This semester, I am living and studying in Copenhagen, Denmark. Having never lived or spent much time in a big city, moving to Copenhagen has been a series of huge adjustments, filled with new learning experiences every day. So far, my favorite part of living in Copenhagen is the ardent bike culture here. Fighting with Amsterdam for the title of “Most Bicycle-Friendly City in the World,” biking is a dominating feature of life in Copenhagen. Everywhere you turn, there are bikes—parked by the hundreds in front of apartments, cafés, and train stations; leaning against random light posts; and whizzing by you from the bike lanes of every street. Rain or shine, the inhabitants of Copenhagen rely on their bikes to commute to work, school, shopping, and everything in between.

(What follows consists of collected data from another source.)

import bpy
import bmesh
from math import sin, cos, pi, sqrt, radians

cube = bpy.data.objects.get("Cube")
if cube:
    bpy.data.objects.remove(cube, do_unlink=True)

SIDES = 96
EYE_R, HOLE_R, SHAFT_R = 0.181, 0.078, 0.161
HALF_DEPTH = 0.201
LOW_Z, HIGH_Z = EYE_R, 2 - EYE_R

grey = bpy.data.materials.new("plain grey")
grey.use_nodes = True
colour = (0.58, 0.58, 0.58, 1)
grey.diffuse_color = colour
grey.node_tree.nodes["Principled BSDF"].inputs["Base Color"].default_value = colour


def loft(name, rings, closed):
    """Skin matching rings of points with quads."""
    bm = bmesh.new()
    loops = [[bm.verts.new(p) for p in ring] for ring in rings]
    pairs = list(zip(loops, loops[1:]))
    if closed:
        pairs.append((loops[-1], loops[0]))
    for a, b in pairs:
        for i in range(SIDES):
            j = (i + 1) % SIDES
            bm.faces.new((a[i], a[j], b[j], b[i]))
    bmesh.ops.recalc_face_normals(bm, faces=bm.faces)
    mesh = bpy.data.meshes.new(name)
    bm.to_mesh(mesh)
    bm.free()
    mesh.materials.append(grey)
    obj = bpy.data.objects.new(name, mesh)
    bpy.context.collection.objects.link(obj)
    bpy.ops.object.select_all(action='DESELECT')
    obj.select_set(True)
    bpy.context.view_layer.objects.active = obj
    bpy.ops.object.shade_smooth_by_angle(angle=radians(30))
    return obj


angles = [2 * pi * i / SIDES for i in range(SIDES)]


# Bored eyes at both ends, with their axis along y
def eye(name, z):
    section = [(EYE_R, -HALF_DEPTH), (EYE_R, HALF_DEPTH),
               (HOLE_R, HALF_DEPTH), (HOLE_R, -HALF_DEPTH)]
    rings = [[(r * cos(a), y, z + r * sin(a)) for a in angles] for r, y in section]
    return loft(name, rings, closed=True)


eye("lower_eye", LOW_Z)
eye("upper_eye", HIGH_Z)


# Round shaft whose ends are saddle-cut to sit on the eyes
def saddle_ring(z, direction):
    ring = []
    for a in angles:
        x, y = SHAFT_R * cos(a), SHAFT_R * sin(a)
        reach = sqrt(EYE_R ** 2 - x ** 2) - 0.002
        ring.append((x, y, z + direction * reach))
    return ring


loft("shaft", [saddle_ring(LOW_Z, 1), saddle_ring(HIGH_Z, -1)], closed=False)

The biggest difference you will notice when looking at a street in Copenhagen versus one in an American city is that there is a bike lane on each side of the street. These special lanes are on practically every road, many of which even include their own turning lanes. Given just as much priority as the cars—much more than the pedestrians—these lanes have their own street lights that change with the flow of traffic.
In an effort to join the Danish culture—and to give myself an alternative to my boring commute to class on the bus every morning—I rented a bike for the semester. The first day that I joined the morning commute on my bike was more than a little bit intimidating. You have to be extra aware of the people around you, because everyone is in a rush and will not hesitate to squeeze by you, with little more than a small ding of their bell as a warning that they are coming up on your left. I found myself peddling hard to keep up with the flow of people, many of them dressed for work in fancy clothes and shoes, others with babies strapped in a seat on the back or a basket in front. The most challenging part for me during the first few days (and even still now) was getting used to all of the stopping and starting. Bikes follow the same traffic laws as cars, and thus have to stop at each stoplight and move into the correct lanes. When the light turns yellow, the bikers quickly start moving again, not even waiting until it turns to green. It definitely takes some practice to get from a complete stop to full speed in a matter of seconds!
It amazes and impresses me how many people in Copenhagen use biking as their primary mode of transportation around the city. Even those with long commutes from outside of the city will favor their bike over a car or train. The prevalence of biking in Copenhagen has reduced the amount of cars being driven on the road, contributing to their status as one of the most environmentally friendly cities in the world. Not only does this help the environment, but it allows the money saved due to biking to be spent on important things such as healthcare and medical research.
It has been about three weeks now, and I would like to think that my city biking skills have much improved. I still get a little nervous when a car passes me by very closely, but no longer do I get frazzled by the many bikes in such close proximity, and I have gotten used to staying on the right side of the lane and signaling when I have to turn. The best part is that my 20 to 25-minute bus ride to class has now turned into a quick 15-minute bike ride, which wakes me up much more effectively than any other commute I’ve experienced before. Not only is it great exercise, but the feeling of fresh air on my face in the morning readies me to face the day, and never ceases to remind me of why I chose to live in this wonderful city. I feel truly grateful to have been introduced to this culture, and although there are nowhere near the amount of “bike-friendly” accommodations in America as there are in Copenhagen, I hope that remembering my experience here will give me the motivation to dust off my old bike at home and to start using bikes as the incredible resources that they are!